- The Uni-Bell PVC Pipe Association (PVCPA) released what it calls "the first comprehensive environmental and performance review of water and sewer pipes in North America," to look at the long-term sustainability of the material commonly used in drinking water and sewer pipes.
- The association examined different materials, including PVC and concrete, to test their durability and sustainability over a 100-year period.
- Through the research done with Sustainable Solutions Corporation (SSC), the PVCPA claims PVC pipe is the most durable, least likely to corrode and least likely to see decreased performance, with an operating life of more than 100 years.

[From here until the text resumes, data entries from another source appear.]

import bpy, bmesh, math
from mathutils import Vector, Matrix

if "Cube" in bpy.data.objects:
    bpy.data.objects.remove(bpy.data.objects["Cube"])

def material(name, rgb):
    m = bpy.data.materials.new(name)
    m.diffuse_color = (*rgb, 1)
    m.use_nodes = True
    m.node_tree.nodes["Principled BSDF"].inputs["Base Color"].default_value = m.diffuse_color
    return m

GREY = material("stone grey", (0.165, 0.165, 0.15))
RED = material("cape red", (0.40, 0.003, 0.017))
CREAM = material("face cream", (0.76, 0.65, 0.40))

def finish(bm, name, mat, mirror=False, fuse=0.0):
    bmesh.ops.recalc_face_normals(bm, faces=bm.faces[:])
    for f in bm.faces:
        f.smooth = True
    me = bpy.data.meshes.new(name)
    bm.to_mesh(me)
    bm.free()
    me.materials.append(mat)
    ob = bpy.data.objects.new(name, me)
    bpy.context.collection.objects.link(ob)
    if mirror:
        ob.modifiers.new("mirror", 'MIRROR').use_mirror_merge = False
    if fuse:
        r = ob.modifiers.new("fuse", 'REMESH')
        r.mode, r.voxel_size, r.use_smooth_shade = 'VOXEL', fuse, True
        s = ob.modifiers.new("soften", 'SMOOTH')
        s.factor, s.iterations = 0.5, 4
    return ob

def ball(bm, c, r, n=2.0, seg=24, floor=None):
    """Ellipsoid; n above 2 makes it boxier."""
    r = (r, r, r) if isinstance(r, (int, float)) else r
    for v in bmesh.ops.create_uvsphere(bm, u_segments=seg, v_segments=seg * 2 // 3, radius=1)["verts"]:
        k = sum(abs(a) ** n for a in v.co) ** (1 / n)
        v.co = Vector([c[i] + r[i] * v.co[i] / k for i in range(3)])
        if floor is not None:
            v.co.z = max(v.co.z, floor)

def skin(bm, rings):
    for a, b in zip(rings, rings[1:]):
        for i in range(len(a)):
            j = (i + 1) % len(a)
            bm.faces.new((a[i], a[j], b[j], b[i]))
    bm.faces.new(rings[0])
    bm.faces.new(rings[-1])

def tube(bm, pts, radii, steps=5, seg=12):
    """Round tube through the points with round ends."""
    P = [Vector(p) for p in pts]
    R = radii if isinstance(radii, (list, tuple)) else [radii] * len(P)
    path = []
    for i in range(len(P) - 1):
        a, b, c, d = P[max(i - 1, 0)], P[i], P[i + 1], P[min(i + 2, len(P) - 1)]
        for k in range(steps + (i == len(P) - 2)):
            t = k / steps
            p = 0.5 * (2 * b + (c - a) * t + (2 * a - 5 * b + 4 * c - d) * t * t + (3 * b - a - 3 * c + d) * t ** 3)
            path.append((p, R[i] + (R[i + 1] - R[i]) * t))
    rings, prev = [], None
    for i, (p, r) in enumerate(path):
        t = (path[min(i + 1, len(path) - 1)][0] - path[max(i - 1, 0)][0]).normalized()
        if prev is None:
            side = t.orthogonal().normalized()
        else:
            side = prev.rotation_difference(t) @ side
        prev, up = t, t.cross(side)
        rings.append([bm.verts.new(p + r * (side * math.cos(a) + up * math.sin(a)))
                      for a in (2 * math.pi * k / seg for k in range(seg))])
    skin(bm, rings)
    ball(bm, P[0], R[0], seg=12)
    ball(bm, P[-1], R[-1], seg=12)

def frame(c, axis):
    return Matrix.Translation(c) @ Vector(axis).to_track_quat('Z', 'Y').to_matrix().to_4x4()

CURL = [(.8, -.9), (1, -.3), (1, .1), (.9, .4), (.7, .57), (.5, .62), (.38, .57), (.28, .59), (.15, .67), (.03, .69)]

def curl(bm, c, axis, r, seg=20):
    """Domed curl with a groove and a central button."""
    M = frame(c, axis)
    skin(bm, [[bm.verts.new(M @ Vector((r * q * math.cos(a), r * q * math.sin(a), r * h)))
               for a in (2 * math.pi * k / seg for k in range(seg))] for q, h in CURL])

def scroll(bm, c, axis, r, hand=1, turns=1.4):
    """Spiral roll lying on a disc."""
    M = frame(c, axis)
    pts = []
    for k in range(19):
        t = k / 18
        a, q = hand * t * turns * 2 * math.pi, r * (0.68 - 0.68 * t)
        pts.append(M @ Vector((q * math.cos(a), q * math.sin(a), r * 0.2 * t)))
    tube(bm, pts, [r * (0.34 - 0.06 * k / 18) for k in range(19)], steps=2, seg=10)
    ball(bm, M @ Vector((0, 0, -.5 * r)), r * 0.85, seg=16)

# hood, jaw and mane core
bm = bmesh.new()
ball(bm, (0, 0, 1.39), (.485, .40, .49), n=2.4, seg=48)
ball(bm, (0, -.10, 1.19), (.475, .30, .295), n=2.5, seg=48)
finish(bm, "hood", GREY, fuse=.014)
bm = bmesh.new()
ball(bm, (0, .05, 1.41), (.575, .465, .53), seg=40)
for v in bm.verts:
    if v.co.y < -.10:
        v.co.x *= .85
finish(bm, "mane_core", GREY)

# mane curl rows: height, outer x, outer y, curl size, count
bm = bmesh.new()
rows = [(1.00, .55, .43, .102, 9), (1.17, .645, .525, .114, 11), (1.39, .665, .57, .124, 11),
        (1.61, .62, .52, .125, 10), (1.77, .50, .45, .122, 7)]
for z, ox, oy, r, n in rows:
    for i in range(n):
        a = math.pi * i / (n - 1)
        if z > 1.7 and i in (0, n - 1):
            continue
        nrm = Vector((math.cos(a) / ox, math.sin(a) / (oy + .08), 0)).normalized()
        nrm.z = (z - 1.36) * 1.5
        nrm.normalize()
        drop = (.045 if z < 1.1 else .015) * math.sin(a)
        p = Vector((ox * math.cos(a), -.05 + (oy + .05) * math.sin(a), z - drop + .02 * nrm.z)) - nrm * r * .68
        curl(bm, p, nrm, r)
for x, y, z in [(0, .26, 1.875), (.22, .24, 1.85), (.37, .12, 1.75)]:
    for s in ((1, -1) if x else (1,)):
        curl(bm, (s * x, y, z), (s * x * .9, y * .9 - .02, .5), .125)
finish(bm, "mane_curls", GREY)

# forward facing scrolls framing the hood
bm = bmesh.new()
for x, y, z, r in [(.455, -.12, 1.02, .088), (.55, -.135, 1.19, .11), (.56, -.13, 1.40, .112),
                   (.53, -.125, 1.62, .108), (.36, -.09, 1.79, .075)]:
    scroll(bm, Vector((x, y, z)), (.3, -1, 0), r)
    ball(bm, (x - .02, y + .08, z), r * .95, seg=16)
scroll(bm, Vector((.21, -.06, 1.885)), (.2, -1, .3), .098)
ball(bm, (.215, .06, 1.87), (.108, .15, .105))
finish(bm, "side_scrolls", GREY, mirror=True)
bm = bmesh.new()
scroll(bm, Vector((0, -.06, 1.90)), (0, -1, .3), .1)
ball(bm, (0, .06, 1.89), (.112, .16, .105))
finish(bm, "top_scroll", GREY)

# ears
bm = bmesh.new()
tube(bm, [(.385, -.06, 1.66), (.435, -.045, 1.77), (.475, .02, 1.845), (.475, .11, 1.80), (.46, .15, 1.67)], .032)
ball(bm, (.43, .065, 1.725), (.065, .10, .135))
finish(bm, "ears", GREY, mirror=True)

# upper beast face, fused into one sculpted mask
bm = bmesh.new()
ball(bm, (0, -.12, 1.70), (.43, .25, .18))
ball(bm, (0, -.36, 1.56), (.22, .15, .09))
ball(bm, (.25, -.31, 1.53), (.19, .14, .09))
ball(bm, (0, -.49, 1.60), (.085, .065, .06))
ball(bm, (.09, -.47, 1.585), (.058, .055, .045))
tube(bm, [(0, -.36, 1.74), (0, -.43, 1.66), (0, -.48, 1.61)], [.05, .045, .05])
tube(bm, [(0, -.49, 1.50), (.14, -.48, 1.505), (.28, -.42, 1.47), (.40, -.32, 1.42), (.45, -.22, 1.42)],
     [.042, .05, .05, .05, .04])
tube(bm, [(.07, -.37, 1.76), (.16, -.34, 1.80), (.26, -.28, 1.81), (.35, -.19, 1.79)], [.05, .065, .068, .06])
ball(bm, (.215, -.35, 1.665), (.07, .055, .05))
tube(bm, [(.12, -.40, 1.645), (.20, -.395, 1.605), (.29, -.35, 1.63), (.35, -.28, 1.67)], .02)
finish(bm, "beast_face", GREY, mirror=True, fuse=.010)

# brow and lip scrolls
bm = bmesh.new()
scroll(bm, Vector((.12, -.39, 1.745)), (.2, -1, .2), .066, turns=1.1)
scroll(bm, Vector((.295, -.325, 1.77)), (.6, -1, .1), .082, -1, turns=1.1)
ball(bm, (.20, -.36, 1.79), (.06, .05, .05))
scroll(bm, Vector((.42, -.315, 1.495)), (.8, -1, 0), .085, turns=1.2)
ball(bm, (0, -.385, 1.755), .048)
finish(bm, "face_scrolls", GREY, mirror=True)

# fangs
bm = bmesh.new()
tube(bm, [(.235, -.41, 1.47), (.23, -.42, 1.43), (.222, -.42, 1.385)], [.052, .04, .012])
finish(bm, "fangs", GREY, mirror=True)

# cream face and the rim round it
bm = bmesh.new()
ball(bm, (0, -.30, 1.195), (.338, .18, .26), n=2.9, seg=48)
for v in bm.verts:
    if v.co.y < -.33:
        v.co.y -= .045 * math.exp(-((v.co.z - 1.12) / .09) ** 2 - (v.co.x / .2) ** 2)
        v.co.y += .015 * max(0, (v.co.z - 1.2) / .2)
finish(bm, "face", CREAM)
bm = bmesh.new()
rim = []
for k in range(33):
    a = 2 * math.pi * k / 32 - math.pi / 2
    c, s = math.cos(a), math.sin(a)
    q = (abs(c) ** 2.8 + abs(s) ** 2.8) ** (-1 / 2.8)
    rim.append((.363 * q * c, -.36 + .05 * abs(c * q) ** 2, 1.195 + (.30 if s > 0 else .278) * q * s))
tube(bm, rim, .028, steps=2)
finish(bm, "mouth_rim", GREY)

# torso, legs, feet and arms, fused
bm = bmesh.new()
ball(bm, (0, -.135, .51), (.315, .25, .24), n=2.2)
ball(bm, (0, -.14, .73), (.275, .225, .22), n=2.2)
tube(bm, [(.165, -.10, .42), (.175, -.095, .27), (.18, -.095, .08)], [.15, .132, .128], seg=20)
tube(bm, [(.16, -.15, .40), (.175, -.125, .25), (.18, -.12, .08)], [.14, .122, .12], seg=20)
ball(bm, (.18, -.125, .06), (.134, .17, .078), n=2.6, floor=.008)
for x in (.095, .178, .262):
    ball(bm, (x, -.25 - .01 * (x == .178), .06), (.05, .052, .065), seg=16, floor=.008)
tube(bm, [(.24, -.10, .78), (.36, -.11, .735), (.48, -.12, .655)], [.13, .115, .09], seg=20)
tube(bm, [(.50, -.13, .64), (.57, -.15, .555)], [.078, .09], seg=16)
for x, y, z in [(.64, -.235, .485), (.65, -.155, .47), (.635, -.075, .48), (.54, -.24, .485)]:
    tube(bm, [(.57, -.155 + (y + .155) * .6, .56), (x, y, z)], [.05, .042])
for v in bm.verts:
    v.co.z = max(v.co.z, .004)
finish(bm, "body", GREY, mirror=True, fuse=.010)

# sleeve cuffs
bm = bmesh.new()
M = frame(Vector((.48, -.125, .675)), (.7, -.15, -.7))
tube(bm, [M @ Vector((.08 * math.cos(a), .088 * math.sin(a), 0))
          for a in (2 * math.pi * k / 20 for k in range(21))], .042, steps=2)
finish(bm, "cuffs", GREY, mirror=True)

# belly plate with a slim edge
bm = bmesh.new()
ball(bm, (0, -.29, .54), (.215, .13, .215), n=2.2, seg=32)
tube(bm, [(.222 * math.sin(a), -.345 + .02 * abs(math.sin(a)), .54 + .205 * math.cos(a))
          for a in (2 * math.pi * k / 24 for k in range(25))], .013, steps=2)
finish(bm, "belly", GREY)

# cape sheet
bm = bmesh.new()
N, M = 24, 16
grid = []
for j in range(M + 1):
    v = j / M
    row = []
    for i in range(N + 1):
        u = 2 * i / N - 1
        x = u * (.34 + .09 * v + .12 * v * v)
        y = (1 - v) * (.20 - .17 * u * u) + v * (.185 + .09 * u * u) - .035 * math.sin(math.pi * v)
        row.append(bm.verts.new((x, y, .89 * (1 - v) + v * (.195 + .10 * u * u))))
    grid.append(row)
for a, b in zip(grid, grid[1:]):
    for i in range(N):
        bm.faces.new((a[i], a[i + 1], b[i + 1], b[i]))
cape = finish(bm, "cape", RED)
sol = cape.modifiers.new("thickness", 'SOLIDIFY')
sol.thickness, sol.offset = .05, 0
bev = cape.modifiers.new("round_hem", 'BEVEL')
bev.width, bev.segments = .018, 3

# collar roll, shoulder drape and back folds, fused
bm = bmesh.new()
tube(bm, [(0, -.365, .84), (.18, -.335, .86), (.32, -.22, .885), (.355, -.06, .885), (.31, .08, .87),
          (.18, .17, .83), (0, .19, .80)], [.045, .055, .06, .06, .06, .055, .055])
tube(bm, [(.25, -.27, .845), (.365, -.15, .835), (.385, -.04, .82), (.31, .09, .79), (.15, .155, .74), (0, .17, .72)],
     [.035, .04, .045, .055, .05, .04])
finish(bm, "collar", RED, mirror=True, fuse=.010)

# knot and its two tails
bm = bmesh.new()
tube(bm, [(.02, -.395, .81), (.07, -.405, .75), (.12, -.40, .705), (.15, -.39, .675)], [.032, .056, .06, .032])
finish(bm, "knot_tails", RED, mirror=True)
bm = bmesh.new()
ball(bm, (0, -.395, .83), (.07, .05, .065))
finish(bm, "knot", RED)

City infrastructure needs for water and sewer pipes are massive. The American Society of Civil Engineers (ASCE) 2017 Infrastructure Report Card gives U.S. water pipes a D rating and said there is $1 trillion needed in upgrades. For sewers, the ASCE gave the wastewater system a D+ and put a $271 billion price tag on improvements over the next 25 years.
While it is a bit skeptical that a study funded by a PVC-focused association found PVC to be the most durable piping for water systems, the defense is considerable, especially in a financial sense. In addition to ASCE, PVCPA also notes that $1 trillion is needed to improve the nation's infrastructure, and said PVC can be 70% less expensive than other pipe material. For cities looking to stay within budgets while maintaining eco-friendly operations, PVC could be an affordable investment.
When water infrastructure isn't planned well or handled smartly, disaster, like the water crisis in Flint, MI, can strike. Whether planning new infrastructure or repairing existing infrastructure, city planners have to be critical and careful to ensure the safety of their residents.